The seeds have a tough outer coats, so to increase germination rates, it helps to moisten them before sowing.
- Dampen several paper towels. Spread seeds over half the surface, and fold other half over top. Put damp folded paper towels and seeds into a plastic zip-lock bag to keep moist. After 24 hours, the seeds should have started to germinate.
- For sowing, use a commercial growing mix. To avoid fungal disease (damping-off), make sure your containers are clean and have drainage holes.
- If you like to reuse two-and-a-half inch nursery pots like I do, wash them in soapy water, and disinfect in a rinse containing a little bleach (one part chlorine bleach to nine parts water).
- Moisten growing mix in a big container. Add just enough water to get the mix damp as a sponge, but avoid letting it get sopping wet. Let stand for an hour or two to absorb moisture.

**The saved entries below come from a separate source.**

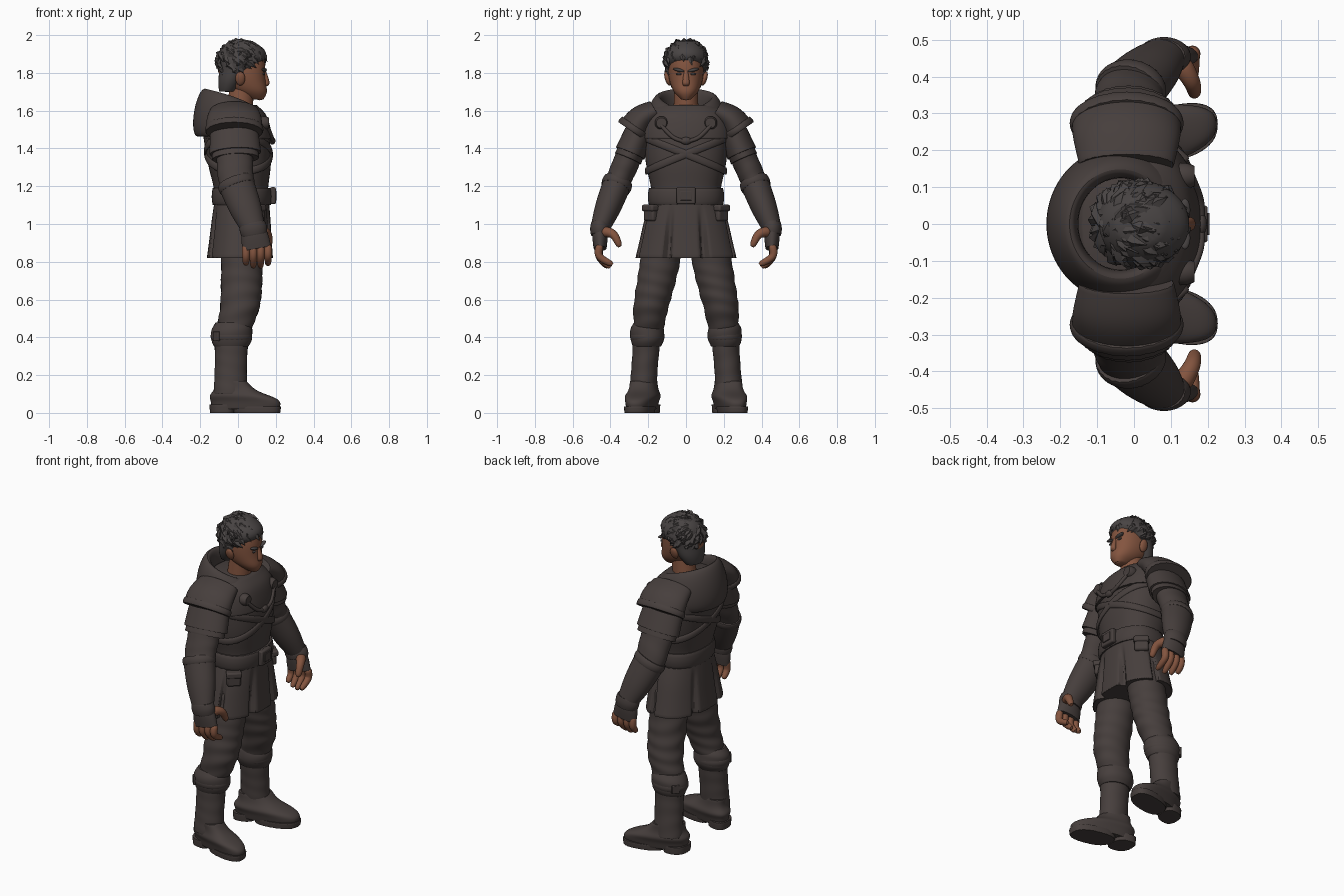
import bpy, bmesh, math, random
from mathutils import Vector, Matrix

starter = bpy.data.objects.get("Cube")
if starter:
    bpy.data.objects.remove(starter, do_unlink=True)
random.seed(4)

def material(name, red, green, blue):
    made = bpy.data.materials.new(name)
    made.use_nodes = True
    made.diffuse_color = (red, green, blue, 1)
    made.node_tree.nodes["Principled BSDF"].inputs["Base Color"].default_value = made.diffuse_color
    return made

CLOTH = material("dark brown cloth", .062, .049, .046)
HAIR = material("charcoal hair", .066, .058, .057)
SKIN = material("tan skin", .23, .09, .05)

def finish(name, mesh, paint, smooth=True):
    bmesh.ops.recalc_face_normals(mesh, faces=mesh.faces)
    data = bpy.data.meshes.new(name)
    mesh.to_mesh(data)
    mesh.free()
    data.materials.append(paint)
    data.shade_smooth()
    data.set_sharp_from_angle(angle=math.radians(50))
    part = bpy.data.objects.new(name, data)
    bpy.context.collection.objects.link(part)
    if smooth:
        subsurf = part.modifiers.new("smooth", "SUBSURF")
        subsurf.levels = subsurf.render_levels = 1
    return part

def curve(values, t):
    """Smooth value at t through evenly spaced values."""
    last = len(values) - 1
    if last == 0:
        return values[0]
    first = min(int(t * last), last - 1)
    start, end = values[first], values[first + 1]
    slope_in = (end - values[max(first - 1, 0)]) / 2
    slope_out = (values[min(first + 2, last)] - start) / 2
    s = t * last - first
    ease = s * s * (3 - 2 * s)
    return start + (end - start) * ease + slope_in * (s * (1 - s) * (1 - s)) - slope_out * (s * s * (1 - s))

def oval(angle, power):
    return [math.copysign(abs(q) ** (2 / power), q) for q in (math.cos(angle), math.sin(angle))]

def loft(name, path, radii, flats=(1,), paint=CLOTH, side=1, across=None, power=2,
         fold=0, rounded=False, shape=None, count=24, steps=10):
    """Skin oval rings along a path; across tilts the rings square to it."""
    path = [Vector((p[0], p[1] * side, p[2])) for p in path]
    mesh = bmesh.new()
    crease = mesh.edges.layers.float.new("crease_edge")
    rings = []
    for i in range(steps + 1):
        t = i / steps
        centre, radius = curve(path, t), curve(radii, t)
        if rounded:
            radius *= math.sqrt(max(.3, 1 - (2 * t - 1) ** 8))
        u, v = Vector((1, 0, 0)), Vector((0, 1, 0))
        if across:
            ahead = (curve(path, min(t + .02, 1)) - curve(path, max(t - .02, 0))).normalized()
            u = Vector(across)
            u = (u - ahead * u.dot(ahead)).normalized()
            v = ahead.cross(u)
        ring = []
        for k in range(count):
            angle = math.tau * k / count
            c, s = oval(angle, power)
            ripple = 1 + fold * math.sin(centre.z * 75 + 2 * math.sin(angle + centre.z * 9) + side)
            spot = centre + (u * c + v * s * curve(flats, t)) * radius * ripple
            ring.append(mesh.verts.new(shape(spot, angle, side) if shape else spot))
        rings.append(ring)
    for low, high in zip(rings, rings[1:]):
        for k in range(count):
            mesh.faces.new((low[k], low[k - 1], high[k - 1], high[k]))
    for ring in (rings[0], rings[-1]):
        for edge in mesh.faces.new(ring).edges:
            edge[crease] = .6
    return finish(name, mesh, paint)

def blob(name, place, size, paint=CLOTH, tilt=0):
    mesh = bmesh.new()
    where = Matrix.Translation(place) @ Matrix.Rotation(tilt, 4, "X") @ Matrix.Diagonal((*size, 1))
    bmesh.ops.create_uvsphere(mesh, u_segments=16, v_segments=10, radius=1, matrix=where)
    finish(name, mesh, paint, False)

def box(name, place, size, turn=0):
    mesh = bmesh.new()
    where = Matrix.Translation(place) @ Matrix.Rotation(turn, 4, "Z") @ Matrix.Diagonal((*size, 1))
    bmesh.ops.create_cube(mesh, size=1, matrix=where)
    bevel = finish(name, mesh, CLOTH, False).modifiers.new("bevel", "BEVEL")
    bevel.width, bevel.segments = min(size) / 4, 2

def pleat(spot, angle, side):
    """Press slits into the skirt that widen and deepen towards the hem."""
    turn = abs(math.remainder(angle, math.tau))
    depth = max(0, min(1, (1.1 - spot.z) * 5))
    if min(abs(turn - slit) for slit in (.36, 1.35, 2.7)) < .04 + .04 * depth:
        spot = Vector((spot.x * (1 - depth / 5), spot.y * (1 - depth / 8), spot.z))
    return spot

def toe_out(spot, angle, side):
    return spot + Vector((0, side * spot.x / 5, 0))

# Tunic, shoulder mantle, skirt and belt
spine = [Vector((.02, 0, 1.1)), Vector((.005, 0, 1.35)), Vector((-.03, 0, 1.6))]
girth = [.145, .142, .165, .174, .17, .12]
loft("tunic_body", spine, girth, [1.3, 1.27, 1.3], power=2.3, count=32)
loft("mantle", [(0, 0, 1.45), (-.02, 0, 1.63)], [.182, .18, .165, .12], [1.35], power=2.3, count=32)
loft("skirt", [(.02, 0, 1.13), (.01, 0, .82)], [.143, .16, .175], [1.3, 1.45, 1.53],
     power=2.2, shape=pleat, count=96)
loft("belt", [(.02, 0, 1.1), (.02, 0, 1.19)], [.155, .161, .155], [1.27], power=2.3, count=32, steps=4)
box("belt_buckle", (.185, 0, 1.15), (.03, .1, .09))
box("buckle_plate", (.2, 0, 1.15), (.01, .06, .05))
blob("clasp_centre", (.182, 0, 1.44), (.016, .03, .02))

# Lowered hood, a rolled ring that rises towards the back
mesh = bmesh.new()
around, rolled = 40, 16
rings = []
for k in range(around):
    angle = math.tau * k / around
    back = ((1 - math.cos(angle)) / 2) ** .6
    ring = []
    for j in range(rolled):
        c, s = oval(math.tau * j / rolled, 2)
        reach = .145 + .02 * back + .04 * c - .02 * s
        height = 1.53 + .06 * back + (.07 + .06 * back) * s
        ring.append(mesh.verts.new((reach * math.cos(angle) - .03, (reach + .01) * math.sin(angle), height)))
    rings.append(ring)
for near, far in zip(rings, rings[1:] + rings[:1]):
    for j in range(rolled):
        mesh.faces.new((near[j - 1], near[j], far[j], far[j - 1]))
finish("hood", mesh, CLOTH)

# Neck, head and face
loft("neck", [(0, 0, 1.52), (.02, 0, 1.72)], [.075, .065], [.95], SKIN)
loft("head", [(.1, 0, 1.66), (.03, 0, 1.757), (.02, 0, 1.853), (.02, 0, 1.95)],
     [.035, .09, .117, .125, .123, .11, .07], [.75], SKIN, power=2.2, steps=14)
loft("nose", [(.14, 0, 1.81), (.153, 0, 1.75), (.146, 0, 1.73)], [.008, .015, .01], [1.3], SKIN, count=12)
blob("lips", (.139, 0, 1.706), (.012, .026, .008), SKIN)
blob("chin", (.115, 0, 1.675), (.024, .032, .02), SKIN)

# Hair cap and wavy locks combed forward from the crown
loft("hair_cap", [(-.055, 0, 1.7), (-.02, 0, 1.8), (.025, 0, 1.885), (.015, 0, 1.97)],
     [.045, .07, .088, .125, .12, .06], [1.4, 1.3, .9, .87], HAIR)
mesh = bmesh.new()
middle, crown = Vector((.015, 0, 1.86)), Vector((-.06, 0, 1.97))
locks = 0
while locks < 210:
    out = Vector([random.gauss(0, 1) for axis in "xyz"]).normalized()
    root = middle + out * Vector((.12, .105, .105))
    hairline = 1.885 if root.x > .08 else 1.84 if root.x > .01 else 1.77
    if root.z < hairline:
        continue
    locks += 1
    comb = root - crown + Vector((.06, random.uniform(-.06, .06), random.uniform(-.02, .02)))
    comb = (comb - out * comb.dot(out)).normalized()
    length = random.uniform(.03, .042)
    lift = out * random.uniform(0, .014)
    start = root - comb * length
    bend = root + comb * length * .3 + lift
    path = [start - out * .012, bend, bend + comb * length - out * random.uniform(-.004, .02)]
    rings = []
    for spot, width in zip(path, (.012, .017, 0)):
        wide = comb.cross(out) * width
        rings.append([mesh.verts.new(spot + shift) for shift in (wide, out * width * .7, -wide, out * width * -.7)])
    for low, high in zip(rings, rings[1:]):
        for k in range(4):
            mesh.faces.new((low[k], low[k - 1], high[k - 1], high[k]))
bmesh.ops.remove_doubles(mesh, verts=mesh.verts, dist=.00001)
finish("hair_locks", mesh, HAIR, False)

# Joints of one arm
collar, shoulder = Vector((-.02, .16, 1.6)), Vector((-.02, .25, 1.48))
elbow, wrist, knuckle = Vector((-.005, .37, 1.2)), Vector((.08, .455, .98)), Vector((.1, .455, .87))
cap_top, cap_edge = Vector((-.02, .235, 1.555)), Vector((-.02, .28, 1.49))
FORE, UP = (1, 0, 0), (0, 0, 1)

for side, label in ((1, "left_"), (-1, "right_")):
    def limb(name, path, radii, flats, paint=CLOTH, **extra):
        loft(label + name, path, radii, flats, paint, side, FORE, **extra)

    def upright(name, path, radii, flats, **extra):
        loft(label + name, path, radii, flats, side=side, **extra)

    # Face pairs
    blob(label + "ear", (.012, side * .098, 1.77), (.026, .014, .038), SKIN, side * -.3)
    blob(label + "eyebrow", (.138, side * .038, 1.815), (.015, .032, .009), HAIR, side * .25)
    blob(label + "eye", (.137, side * .037, 1.794), (.007, .016, .006), HAIR)

    # Crossed chest strap lying on the tunic, clasp disc and cord
    strap = []
    for k in range(33):
        c, s = oval(math.tau * k / 32, 2.3)
        height = 1.37 - .09 * s
        t = (height - 1.1) * 2
        reach = curve(girth, t) + .002
        strap.append((curve(spine, t).x + reach * c, reach * s * 1.29, height))
    loft(label + "chest_strap", strap, [.022], [.4], side=side, across=UP, count=8, steps=48)
    loft(label + "clasp_disc", [(.12, .13, 1.535), (.164, .13, 1.535)], [.035, .036, .028],
         side=side, across=UP, steps=4)
    limb("clasp_cord", [(.155, .13, 1.52), (.178, .07, 1.46), (.182, .02, 1.44)], [.012], [1], count=8)

    # Overlapping shoulder armour
    limb("shoulder_plate", [collar, cap_top, cap_edge], [.13, .147, .15], [.45, .58])
    limb("shoulder_rim", [cap_top.lerp(cap_edge, .6), cap_top.lerp(cap_edge, 1.05)],
         [.15, .157, .153], [.62], steps=4)
    limb("upper_arm_plate", [shoulder, shoulder.lerp(elbow, .38)], [.13, .138], [.6])
    limb("lower_arm_plate", [shoulder, shoulder.lerp(elbow, .48)], [.115, .126], [.6])

    # Sleeve, bracer and fingerless glove
    limb("sleeve", [shoulder, elbow, wrist], [.1, .092, .06], [.72], fold=.025, steps=24)
    limb("bracer", [elbow.lerp(wrist, -.1), wrist], [.096, .088, .064], [.8])
    limb("bracer_lip", [elbow.lerp(wrist, -.14), elbow.lerp(wrist, .04)], [.094, .101, .096], [.82], steps=4)
    limb("glove_cuff", [wrist.lerp(knuckle, -.25), wrist.lerp(knuckle, .35)], [.066, .074, .068], [.72], steps=6)
    limb("glove", [wrist, knuckle], [.06, .074, .077], [.65, .45])
    for finger in range(4):
        x = .042 + .039 * finger
        tip = .77 if finger in (1, 2) else .785
        limb("finger", [(x, .455, .89), (x, .46, .83), (x, .425 - .012 * finger, tip)],
             [.023, .021, .017], [1], SKIN, rounded=True, count=12)
    limb("thumb", [(.125, .44, .96), (.157, .385, .945), (.165, .35, .88)], [.032, .024, .018], [1], SKIN,
         rounded=True, count=12)

    # Rumpled trousers
    upright("trouser_leg", [(.02, .11, .96), (.02, .15, .73), (.01, .185, .56), (-.03, .2, .42)],
            [.11, .11, .105, .09], [1, .85], fold=.03, steps=28)

    # Boots with a folded cuff and strap
    upright("boot_cuff", [(-.03, .204, .48), (-.036, .206, .35)], [.088, .108, .108, .09], [.83], fold=.02)
    upright("boot_strap", [(-.035, .205, .425), (-.035, .205, .385)], [.106, .112, .106], [.83], steps=4)
    box(label + "strap_buckle", (-.115, side * .265, .405), (.045, .014, .05), side * .87)
    upright("boot_shaft", [(-.035, .207, .4), (-.04, .23, .1)], [.09, .086, .09], [.82], fold=.012, steps=20)
    upright("boot_foot", [(.04, .225, .02), (.037, .225, .065), (-.01, .227, .11), (-.04, .232, .17)],
            [.178, .186, .168, .108, .085], [.39, .43, .62, .82], power=2.5, shape=toe_out)
    upright("boot_sole", [(.1, .225, 0), (.1, .225, .035)], [.125, .129], [.6], power=2.5, shape=toe_out, steps=3)
    upright("boot_heel", [(-.085, .225, 0), (-.085, .225, .045)], [.064, .067], [1.05], power=2.6,
            shape=toe_out, steps=3)

    # Belt pouch with flap
    box(label + "pouch", (.1, side * .185, 1.055), (.045, .08, .08), side * .85)
    box(label + "pouch_flap", (.103, side * .188, 1.085), (.053, .087, .035), side * .85)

- Fill individual pots with growing mix to about one inch from the top. Pack lightly and, sow 2 or 3 seeds per pot and cover with a small amount growing mix, about 1/8 to 1/4 inch thick. Water lightly. (Use a spray bottle or a small watering can with a fine rose.)
- Label pots and put them in a plastic bag closed with a twist tie. (Or if you’ve bought cell packs and growing flats, set the plastic cover in place.).
- Geranium seeds don’t need light to germinate. Give them a warm spot between 70 and 75°F (21 to 24°C). I’ve put them on top of my refrigerator, and that works well.
- When you notice green sprouts, open the plastic cover to allow air circulation, but don’t remove it entirely. Make sure your seedlings have good light. Once two true leaves appear(the first leaves are seed leaves), remove covers. Let them grow a week or two before transplanting seedlings into individual pots.
- Be sure to keep the soil mix moist – but not soggy. Watering from the bottom is ideal. Set the pots into a shallow tray with water, and remove them when the top is moist.
Geraniums from seed – seedling care
Transplanting geranium seedlings
- Grow your seedlings on a window sill with good sunlight – south-facing is ideal – or set them under fluorescent lights with the lights on for 12 to 14 hours daily. This is easy with a timer.
- Once a week, feed with a water-soluble fertilizer diluted to half-strength.
- Once the plants are growing strongly, pinch off the tops to keep plants compact and promote branching.
- For information about when and how to take your plants outdoors, see seedling care and hardening off.
Seed or cutting grown?
Geraniums from seed are usually single-flowered. Their flowers tend to shatter when blooming is finished, which means not as much deadheading for you.
Seed grown types are available in a wide range of colors: soft pink, hot pink, pure white, pink-and-white, lavender, red, scarlet, scarlet-and-white, orange-salmon and coral.
Cutting-grown geraniums can have single, semi-double or fully double flowers. If the florets don’t fall apart when bloom is over, it is most likely cutting-grown plant. Deadhead these plants to keep them presentable and to reduce fungal disease problems.
Many zonal and ivy types, regal geraniums (Martha Washington types) and scented-leafed varieties are grown from cuttings.
You can take cuttings of your seed-grown plants if you want to keep them going another season.